      • Prime 3's 5AM call from a swarthy hotel receptionist is Mogenar. Being the fifth boss of the game (after Ridley, for Pete's sake), yet still being the first Leviathan Guardian, Mogenar demands a canny amount of accuracy, athletics, and downright suicidal bombing runs on his feet. Heck, Mogenar descends into That One Boss territory for some people: Harder than anything that has come before, and a damn sight harder than anything that appears later.
      • In Prime 2, the Splinter fight in the Great Temple will wake your ass up. It's a three-stage Sequential Boss; the first form is five Dark Splinters, the second an Alpha Splinter, and the third is the Dark Alpha Splinter. The first and third fights are laughably easy if done right, but if you haven't mastered circle strafing and dodging, the second form of that fight will tear you apart.
      • Also in Prime 2, there's Amorbis, the fifth overall boss yet still the first of the Temple Guardians, and therefore the first of many Marathon Boss opponents you will face across the game. The reason for this is because you actually have to defeat six giant worms in order to score victory. And good luck figuring out the requirement of the Morph Ball to ultimately defeat them without using a guide. Ironically, they become one of the easiest bosses if you decide to play a No Dark Suit run by using a Ghetto Jump to Sequence Break into Torvus Bog.note 
      • One unique example in Prime 2 is the Spider Guardian. The player will likely be comfortable with locking on and shooting enemies up until this point, and then the game flips its script and has a boss exclusively in morphball mode. If you aren't good at bomb jumping, boosting, and stopping in a specific area including up ramps with the morphball's less than precise ball physics, this boss will be a massive source of frustration.
  • Advertisement:
  • Another Metroid 2 Remake throws the Ancient Guardian at you when you try to leave the Golden Temple and head to the second area of the game. It has four attacks that each have different "safe" areas to avoid them, it reacts to your movements which can sometimes make its attacks undodgable if they go off in the wrong spot, and the spiked walls steadily close in as you do damage. It also drops in without any warning in an area that was previously safe, giving you no warning or preparation and if you don't figure out its quirks in time it'll easily kick your ass. It's also your first warning that this fan-remake is full of some nasty surprises that weren't in the original Metroid 2 Return Of Samus and that you'd better be on your toes.
Top

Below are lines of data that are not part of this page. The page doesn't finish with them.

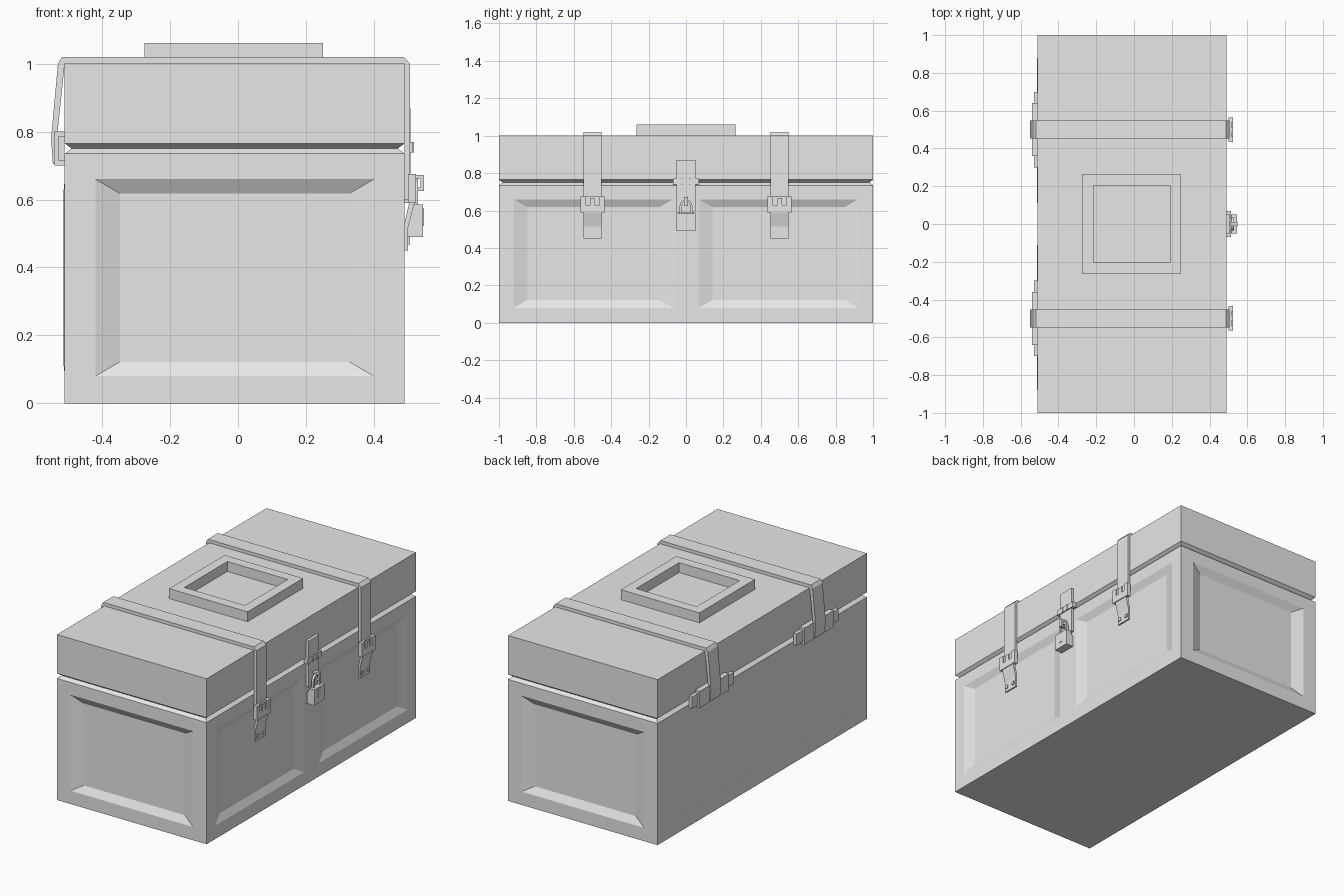
import bpy, bmesh, math
from mathutils import Vector

old = bpy.data.objects.get("Cube")
if old:
    bpy.data.objects.remove(old, do_unlink=True)

GREY = (0.8, 0.8, 0.8, 1.0)
metal = bpy.data.materials.new("grey_metal")
metal.use_nodes = True
metal.diffuse_color = GREY
next(n for n in metal.node_tree.nodes
     if n.type == 'BSDF_PRINCIPLED').inputs["Base Color"].default_value = GREY

LEFT, RIGHT = -0.51, 0.49    # side walls of the box


def finish(name, bm):
    bmesh.ops.recalc_face_normals(bm, faces=bm.faces[:])
    mesh = bpy.data.meshes.new(name)
    bm.to_mesh(mesh)
    bm.free()
    mesh.materials.append(metal)
    obj = bpy.data.objects.new(name, mesh)
    bpy.context.collection.objects.link(obj)
    return obj


def stacked_box(levels):
    """Box made of rectangular rings, each given as (height, inset)."""
    bm = bmesh.new()
    rings = []
    for z, d in levels:
        x0, x1, y = LEFT + d, RIGHT - d, 1 - d
        rings.append([bm.verts.new((px, py, z)) for px, py in
                      ((x0, -y), (x1, -y), (x1, y), (x0, y))])
    for low, high in zip(rings, rings[1:]):
        for i in range(4):
            j = (i + 1) % 4
            bm.faces.new((low[i], low[j], high[j], high[i]))
    bm.faces.new(rings[0][::-1])
    bm.faces.new(rings[-1])
    bmesh.ops.recalc_face_normals(bm, faces=bm.faces[:])
    return bm


def prism(name, profile, start, end, axis='Y'):
    """Extrude an (x, z) profile along y, or a (y, z) profile along x."""
    bm = bmesh.new()
    place = (lambda a, b: (a, start, b)) if axis == 'Y' else (lambda a, b: (start, a, b))
    face = bm.faces.new([bm.verts.new(place(a, b)) for a, b in profile])
    move = Vector((0, end - start, 0)) if axis == 'Y' else Vector((end - start, 0, 0))
    out = bmesh.ops.extrude_face_region(bm, geom=[face])
    bmesh.ops.translate(bm, vec=move,
                        verts=[v for v in out["geom"] if isinstance(v, bmesh.types.BMVert)])
    return finish(name, bm)


def block(name, x, y, z):
    return prism(name, [(x[0], z[0]), (x[1], z[0]), (x[1], z[1]), (x[0], z[1])], *y)


def arch(outer, inner, base, spring, steps=8):
    """Inverted U profile centred on zero."""
    angles = [math.pi * i / steps for i in range(steps + 1)]
    ring = lambda r: [(r * math.cos(a), spring + r * math.sin(a)) for a in angles]
    return ([(outer, base)] + ring(outer) + [(-outer, base), (-inner, base)]
            + ring(inner)[::-1] + [(inner, base)])


# Body: cut the panel borders into the walls, then sink them
bm = stacked_box([(0, 0), (0.735, 0), (0.75, 0.02)])
cuts = ([((0, 0, z), (0, 0, 1)) for z in (0.08, 0.66)]
        + [((0, y, 0), (0, 1, 0)) for y in (-0.92, -0.07, 0.07, 0.92)]
        + [((x, 0, 0), (1, 0, 0)) for x in (-0.42, 0.40)])
for point, normal in cuts:
    bmesh.ops.bisect_plane(bm, geom=bm.verts[:] + bm.edges[:] + bm.faces[:],
                           plane_co=point, plane_no=normal)
panels = []
for f in bm.faces:
    c, n = f.calc_center_median(), f.normal
    if 0.08 < c.z < 0.66 and abs(n.z) < 0.1:
        if abs(n.y) > 0.9 and -0.42 < c.x < 0.40:
            panels.append((f, -0.025))
        elif abs(n.x) > 0.9 and 0.07 < abs(c.y) < 0.92:
            panels.append((f, -0.02 if n.x > 0 else 0.004))
for f, depth in panels:
    bmesh.ops.inset_individual(bm, faces=[f], thickness=0.06, depth=depth)
    centre = f.calc_center_median()
    k = 0 if abs(f.normal.y) > 0.9 else 1
    for v in f.verts:
        v.co[k] += math.copysign(0.03, centre[k] - v.co[k])
finish("box_body", bm)

# Lid
finish("lid", stacked_box([(0.75, 0.02), (0.765, 0), (1.0, 0)]))

# Raised square frame on the lid
for s in (-1, 1):
    block("lid_frame_end", (-0.275, 0.25), sorted((s * 0.205, s * 0.265)), (1.0, 1.06))
for x in ((-0.275, -0.215), (0.19, 0.25)):
    block("lid_frame_side", x, (-0.205, 0.205), (1.0, 1.06))

# Straps with their buckles and hinges
strap = [(-0.545, 0.705), (-0.55, 0.78), (-0.53, 1.0), (-0.518, 1.02), (0.488, 1.02),
         (0.506, 1.0), (0.506, 0.6), (RIGHT, 0.6), (RIGHT, 1.0), (LEFT, 1.0),
         (-0.532, 0.79), (-0.53, 0.705)]
tongue = [(RIGHT, 0.45), (0.5, 0.45), (0.5, 0.515), (0.522, 0.6), (0.506, 0.6), (RIGHT, 0.53)]
for c in (-0.5, 0.5):
    span = lambda a, b: (c + a, c + b)
    prism("strap", strap, *span(-0.048, 0.048))
    prism("latch_tongue", tongue, *span(-0.048, 0.048))
    block("buckle_base", (0.5, 0.524), span(-0.065, 0.065), (0.59, 0.63))
    block("buckle_top", (0.5, 0.515), span(-0.065, 0.065), (0.63, 0.675))
    block("buckle_prong", (0.51, 0.524), span(-0.012, 0.012), (0.63, 0.668))
    for s in (-1, 1):
        block("buckle_post", (0.5, 0.524), span(s * 0.051 - 0.014, s * 0.051 + 0.014),
              (0.63, 0.675))
        block("latch_rivet", (0.498, 0.506), span(s * 0.028 - 0.01, s * 0.028 + 0.01),
              (0.468, 0.488))
    block("hinge_leaf", (-0.53, LEFT), span(-0.2, 0.2), (0.715, 0.785))
    block("hinge_barrel", (-0.54, LEFT), span(-0.14, 0.14), (0.70, 0.80))

# Hasp
block("hasp_plate", (RIGHT, 0.508), (-0.05, 0.05), (0.59, 0.87))
block("hasp_knuckle", (RIGHT, 0.514), (-0.07, 0.07), (0.738, 0.77))
for y in (-0.02, 0.02):
    block("hasp_pin", (0.505, 0.518), (y - 0.004, y + 0.004), (0.738, 0.77))
for name, x, z in (("staple_top", (0.505, 0.547), (0.66, 0.672)),
                   ("staple_front", (0.537, 0.547), (0.63, 0.66)),
                   ("staple_bottom", (0.505, 0.547), (0.625, 0.635))):
    block(name, x, (-0.01, 0.01), z)

# Padlock
prism("padlock_body", [(0.495, 0.49), (0.545, 0.49), (0.545, 0.585), (0.515, 0.585),
                       (0.495, 0.55)], -0.05, 0.05)
block("keyhole_plate", (0.544, 0.548), (-0.014, 0.014), (0.522, 0.575))
prism("padlock_shackle", arch(0.034, 0.021, 0.58, 0.625), 0.516, 0.53, axis='X')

How well does it match the trope?

Example of:

/

Media sources:

/

Report